“Traditional methods such as culling are ineffective, can be inhumane, unsustainable, environmentally harmful, and are increasingly opposed by the public,” she says.

A wild boar crosses a streetView image in fullscreen

Grey squirrels are a particular issue for the UK. These non-native animals were first introduced from the US to England in the 1800s as an ornamental species for stately homes. However, they spread widely, causing local extinctions of the native red squirrels and damaging woodlands by stripping bark.

The species is estimated to cost £37m a year in lost timber in England and Wales. Grey squirrels are seen as a bigger threat to broadleaf trees than deer and pathogens, according to a Royal Forestry Society survey.

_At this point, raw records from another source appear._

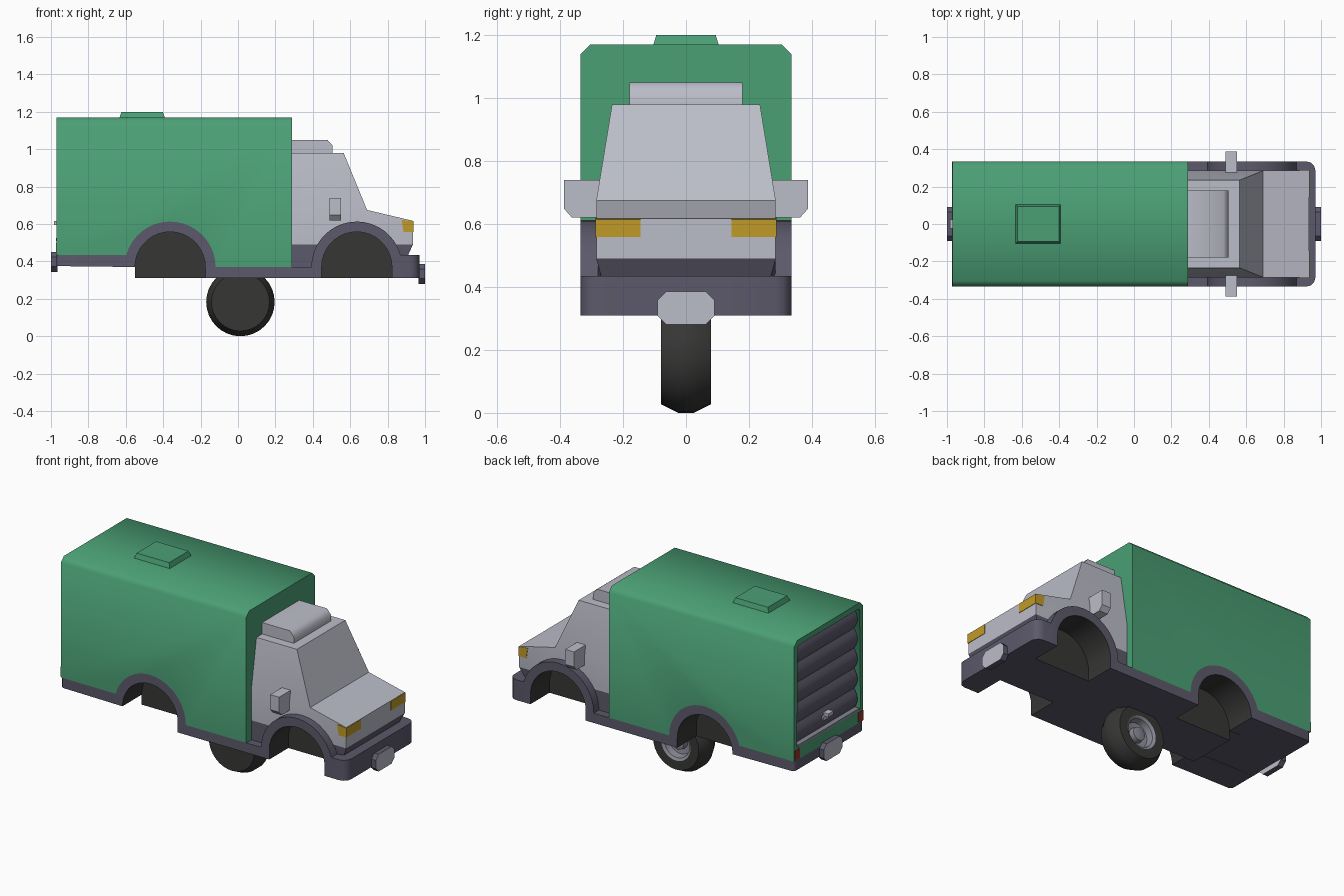
import bpy, bmesh, math
from mathutils import Vector

if "Cube" in bpy.data.objects:
    bpy.data.objects.remove(bpy.data.objects["Cube"])


def material(name, rgb):
    m = bpy.data.materials.new(name)
    m.use_nodes = True
    m.diffuse_color = (*rgb, 1)
    m.node_tree.nodes["Principled BSDF"].inputs["Base Color"].default_value = (*rgb, 1)
    return m


GREEN = material("green paint", (0.07, 0.35, 0.178))
GREY = material("light grey", (0.5, 0.51, 0.58))
TRIM = material("dark violet grey", (0.107, 0.1, 0.145))
BLACK = material("rubber black", (0.037, 0.037, 0.036))
AMBER = material("amber lamp", (0.53, 0.33, 0.02))
RED = material("red lamp", (0.3, 0.035, 0.025))
STEEL = material("mid grey", (0.24, 0.24, 0.29))


def finish(bm, name, mats, rule=None, angle=35):
    """Turn a bmesh into a shaded object; rule(face) gives the material index."""
    bmesh.ops.recalc_face_normals(bm, faces=bm.faces)
    if rule:
        for f in bm.faces:
            f.material_index = rule(f)
    me = bpy.data.meshes.new(name)
    bm.to_mesh(me)
    bm.free()
    ob = bpy.data.objects.new(name, me)
    bpy.context.collection.objects.link(ob)
    for m in mats:
        me.materials.append(m)
    bpy.ops.object.select_all(action='DESELECT')
    ob.select_set(True)
    bpy.context.view_layer.objects.active = ob
    bpy.ops.object.shade_smooth_by_angle(angle=math.radians(angle))
    return ob


def prism(pts, a, b, axis="y"):
    """Extrude an x-z (axis y) or y-z (axis x) outline from a to b."""
    bm = bmesh.new()
    place = (lambda p, t: (p[0], t, p[1])) if axis == "y" else (lambda p, t: (t, p[0], p[1]))
    face = bm.faces.new([bm.verts.new(place(p, a)) for p in pts])
    ext = bmesh.ops.extrude_face_region(bm, geom=[face])
    shift = Vector(place((0, 0), b - a))
    for g in ext["geom"]:
        if isinstance(g, bmesh.types.BMVert):
            g.co += shift
    bmesh.ops.recalc_face_normals(bm, faces=bm.faces)
    return bm


def box(name, x, y, z, mat):
    return finish(prism([(x[0], z[0]), (x[1], z[0]), (x[1], z[1]), (x[0], z[1])], *y), name, [mat])


REAR, FRONT, AXLE_Z = -0.363, 0.635, 0.37


def arc(cx, r, start, end, n=18):
    steps = [math.radians(start + (end - start) * i / n) for i in range(n + 1)]
    return [(cx + r * math.cos(t), AXLE_Z + r * math.sin(t)) for t in steps]


# chassis: side rails with wheel arches, plus a solid middle
R_IN, R_OUT, LIP = 0.188, 0.243, 15.5
top_line = [(0.97, 0.435)] + arc(FRONT, R_OUT, LIP, 180) + arc(REAR, R_OUT, 0, 180 - LIP) + [(-0.97, 0.435)]
side_line = [(-0.97, 0.375)] + arc(REAR, R_IN, 180, 0)
side_line += [(REAR + R_IN, 0.31), (FRONT - R_IN, 0.31)] + arc(FRONT, R_IN, 180, 0)
side_line += [(FRONT + R_IN, 0.31), (0.97, 0.31)] + top_line


def in_well(f):
    c = f.calc_center_median()
    near = min(math.hypot(c.x - cx, c.z - AXLE_Z) for cx in (REAR, FRONT))
    return int(near < 0.2 and abs(f.normal.y) < 0.5)


for side, s in (("left", 1), ("right", -1)):
    bm = prism(side_line, 0.15 * s, 0.335 * s)
    for end, size in ((0.97, 0.05), (-0.97, 0.02)):
        edges = [e for e in bm.edges if all(abs(v.co.x - end) < 0.001 and abs(v.co.y) > 0.33 for v in e.verts)]
        bmesh.ops.bevel(bm, geom=edges, offset=size, segments=3, profile=0.5, affect='EDGES')
    finish(bm, side + "_chassis_rail", [TRIM, BLACK], in_well)

floor_line = [(-0.97, 0.375), (REAR - R_IN, 0.375), (REAR - R_IN, 0.31), (0.97, 0.31)] + top_line
finish(prism(floor_line, -0.15, 0.15), "chassis_middle", [TRIM, BLACK], lambda f: int(abs(f.normal.y) > 0.5))

# cargo box with chamfered roof edges and a recessed rear opening
BACK, ROOF = -0.97, 1.17
outline = [(BACK, ROOF), (BACK, 0.435)] + arc(REAR, R_OUT, 180 - LIP, 0) + [(0.29, AXLE_Z), (0.29, ROOF)]
bm = prism(outline, -0.335, 0.335)
edges = [e for e in bm.edges if all(v.co.z > 1.16 for v in e.verts)
         and abs(e.verts[0].co.y - e.verts[1].co.y) < 0.001]
bmesh.ops.bevel(bm, geom=edges, offset=0.03, segments=1, affect='EDGES')
bm.normal_update()
rear = [f for f in bm.faces if f.normal.x < -0.9 and f.calc_area() > 0.3]
bmesh.ops.inset_region(bm, faces=rear, thickness=0.038)
for v in rear[0].verts:
    if v.co.z < 0.6:
        v.co.z = 0.515
ext = bmesh.ops.extrude_face_region(bm, geom=rear)
for g in ext["geom"]:
    if isinstance(g, bmesh.types.BMVert):
        g.co.x += 0.045
bmesh.ops.delete(bm, geom=rear, context='FACES')
finish(bm, "cargo_box", [GREEN], angle=50)

# roller shutter of rounded slats, with sill, handle and tail lamps
SLATS, LOW, HIGH = 5, 0.515, 1.13
pitch = (HIGH - LOW) / SLATS
slat_line = [(-0.92, HIGH), (-0.92, LOW)]
for i in range(SLATS):
    for k in range(6 if i < SLATS - 1 else 7):
        slat_line.append((-0.935 - 0.024 * math.sin(math.pi * k / 6), LOW + pitch * (i + k / 6)))
finish(prism(slat_line, -0.296, 0.296), "rear_shutter", [TRIM], angle=30)
box("shutter_sill", (-0.972, -0.93), (-0.296, 0.296), (0.51, 0.525), STEEL)
box("shutter_handle_base", (-0.967, -0.94), (-0.045, 0.045), (0.575, 0.6), GREY)
box("shutter_handle_grip", (-0.985, -0.95), (-0.025, 0.025), (0.595, 0.615), GREY)
for side, s in (("left", 1), ("right", -1)):
    box(side + "_tail_lamp", (-0.974, -0.968), (0.285 * s, 0.334 * s), (0.44, 0.5), RED)

# roof hatch
bm = prism([(-0.635, 1.165), (-0.39, 1.165), (-0.402, 1.2), (-0.623, 1.2)], -0.105, 0.105)
for v in bm.verts:
    if v.co.z > 1.19:
        v.co.y *= 0.9
finish(bm, "roof_hatch", [GREEN], angle=20)

# cab: tapered above the waist, dark below the sill line
cab_line = [(0.29, 0.98), (0.29, AXLE_Z)] + arc(FRONT, 0.22, 180, 17)
cab_line += [(0.91, 0.435), (0.935, 0.49), (0.935, 0.617), (0.69, 0.675), (0.565, 0.98)]
bm = prism(cab_line, -0.285, 0.285)
for z in (0.49, 0.675):
    bmesh.ops.bisect_plane(bm, geom=bm.verts[:] + bm.edges[:] + bm.faces[:], dist=0.0005,
                           plane_co=(0, 0, z), plane_no=(0, 0, 1))
for v in bm.verts:
    if v.co.z > 0.9:
        v.co.y *= 0.235 / 0.285
    elif v.co.x > 0.9 and v.co.z < 0.45:
        v.co.y *= 0.27 / 0.285
finish(bm, "cab", [GREY, TRIM], lambda f: int(max(v.co.z for v in f.verts) < 0.495), angle=15)

# cab roof fairing
fairing = [(0.29, 0.975), (0.505, 0.975), (0.505, 1.02), (0.478, 1.05), (0.29, 1.05)]
finish(prism(fairing, -0.18, 0.18), "roof_fairing", [GREY], angle=50)

# headlamps wrapping the nose, and door mirrors
lamp = [(0.885, 0.558), (0.938, 0.558), (0.938, 0.615), (0.875, 0.622)]
for side, s in (("left", 1), ("right", -1)):
    finish(prism(lamp, 0.145 * s, 0.288 * s), side + "_headlamp", [AMBER])
    mirror = [(0.27 * s, 0.62), (0.362 * s, 0.62), (0.387 * s, 0.648), (0.387 * s, 0.74), (0.27 * s, 0.74)]
    finish(prism(mirror, 0.49, 0.55, "x"), side + "_mirror", [GREY])

# bumper pads with chamfered corners
W, C, H = 0.09, 0.027, 0.0525
pad = [(sy * (W - a), sz * (H - b)) for sy, sz, a, b in (
    (1, 1, 0, C), (1, 1, C, 0), (-1, 1, C, 0), (-1, 1, 0, C),
    (-1, -1, 0, C), (-1, -1, C, 0), (1, -1, C, 0), (1, -1, 0, C))]
for name, z, a, b in (("front_bumper_pad", 0.333, 0.965, 1.0), ("rear_bumper_pad", 0.397, -0.965, -1.0)):
    finish(prism([(y, z + h) for y, h in pad], a, b, "x"), name, [TRIM, GREY],
           lambda f: int(abs(f.normal.x) > 0.9))

# wheel: lathed tyre with a hub on its back face
tyre = [(0, -0.08), (0.155, -0.08), (0.183, -0.025), (0.183, 0.025), (0.155, 0.08), (0.1, 0.08)]
hub = [(0.085, 0.07), (0.075, 0.035), (0.045, 0.03), (0.04, 0.06), (0.02, 0.065), (0, 0.065)]
bm = bmesh.new()
verts = [bm.verts.new((r, y, 0)) for r, y in tyre + hub]
edges = [bm.edges.new(p) for p in zip(verts, verts[1:])]
bmesh.ops.spin(bm, geom=verts + edges, cent=(0, 0, 0), axis=(0, 1, 0), angle=math.tau, steps=32)
bmesh.ops.remove_doubles(bm, verts=bm.verts, dist=0.0005)
bmesh.ops.translate(bm, verts=bm.verts, vec=(0.013, 0, 0.183))


def hub_rule(f):
    far = max(math.hypot(v.co.x - 0.013, v.co.z - 0.183) for v in f.verts)
    return int(far < 0.11 and f.calc_center_median().y > 0)


finish(bm, "wheel", [BLACK, STEEL], hub_rule, angle=30)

Trials are under way to deliver oral contraceptives hidden in a hazelnut spread for squirrels in the UK, using specially weighted feeders that only grey squirrels can open (red squirrels are lighter, so the trap will not open for them). Preliminary results suggest the method is working.

Pigeons could be fed a “breakfast” of corn grains containing the contraceptive every morning, said Dr Marco Pellizzari, a veterinary consultant. “They really love to get that … It’s very easy,” he says.

In London, the non-native parakeet could also be a recipient, but it would mean asking residents who routinely feed them in their gardens to give them food with contraceptives in it.

Next week York University will host the first workshop on wildlife fertility control, where experts and researchers involved in the trials will discuss how to deliver contraceptives to pests – animals considered harmful to people, farming or native habitats.

Across continental Europe and Scandinavia, there has been a rapid increase in wild boars, with the rise in numbers believed to be linked to milder winters. Some consider them pests because they root up cropland, munch through rubbish and cause traffic accidents. Italian farmers’ associations say the wild boar population doubled from 500,000 in 2010 to one million by 2020.

In Germany and in France, more than half a million are shot every year, but numbers are increasing, and the number of people who want to hunt them is declining. Massei says culling is “clearly not controlling a number of these animals”.

A pilot programme is under way to look at giving them contraceptives using devices that only boar can lift up, using their burrowing snouts. The feeder works but the oral contraceptive has not yet been developed.

A fat grey squirrel sits on a house roof next to a hole where tiles are missingView image in fullscreen

Many countries are now banning the use of rodenticides because of their impact on other animals, including birds of prey, which have died from eating the poisoned carcasses.

The chemicals are also considered inhumane, as animals can suffer for several days after eating anticoagulants before they die. Glue traps have been banned in England, Scotland and Wales, and other sorts of live traps will probably be further regulated, according to Prof Steve Belmain, an ecologist from Greenwich University.

Yet rodents pose significant threats to agriculture, as well as transmitting diseases to livestock. “We don’t have many alternatives to lethal control. That’s where fertility control really could be a great opportunity to manage these things,” says Belmain.

Feral horses in the US are already on contraceptives, as well as African elephants outside Kruger national park, who are injected. The only contraceptive registered for use in Europe is nicarbazin, which is only allowed to be used on pigeons in a few countries such as Italy, Spain, Belgium and Austria.

Researchers are also looking into the possibility of giving deer contraception, but so far no orally administered one has been designed for grazing animals. Britain has more deer than at any point in the past 1,000 years, causing extensive damage to woodlands.

There is concern that using products based on synthetic hormones could result in oestrogenic chemicals getting into the environment, which has negative effects such as feminising male fish. It is also not known what the impacts would be on a predatory bird if it ate a rodent that had eaten a contraceptive. “We need to really understand these things as part of that regulatory process,” says Belmain.

Source: theguardian.com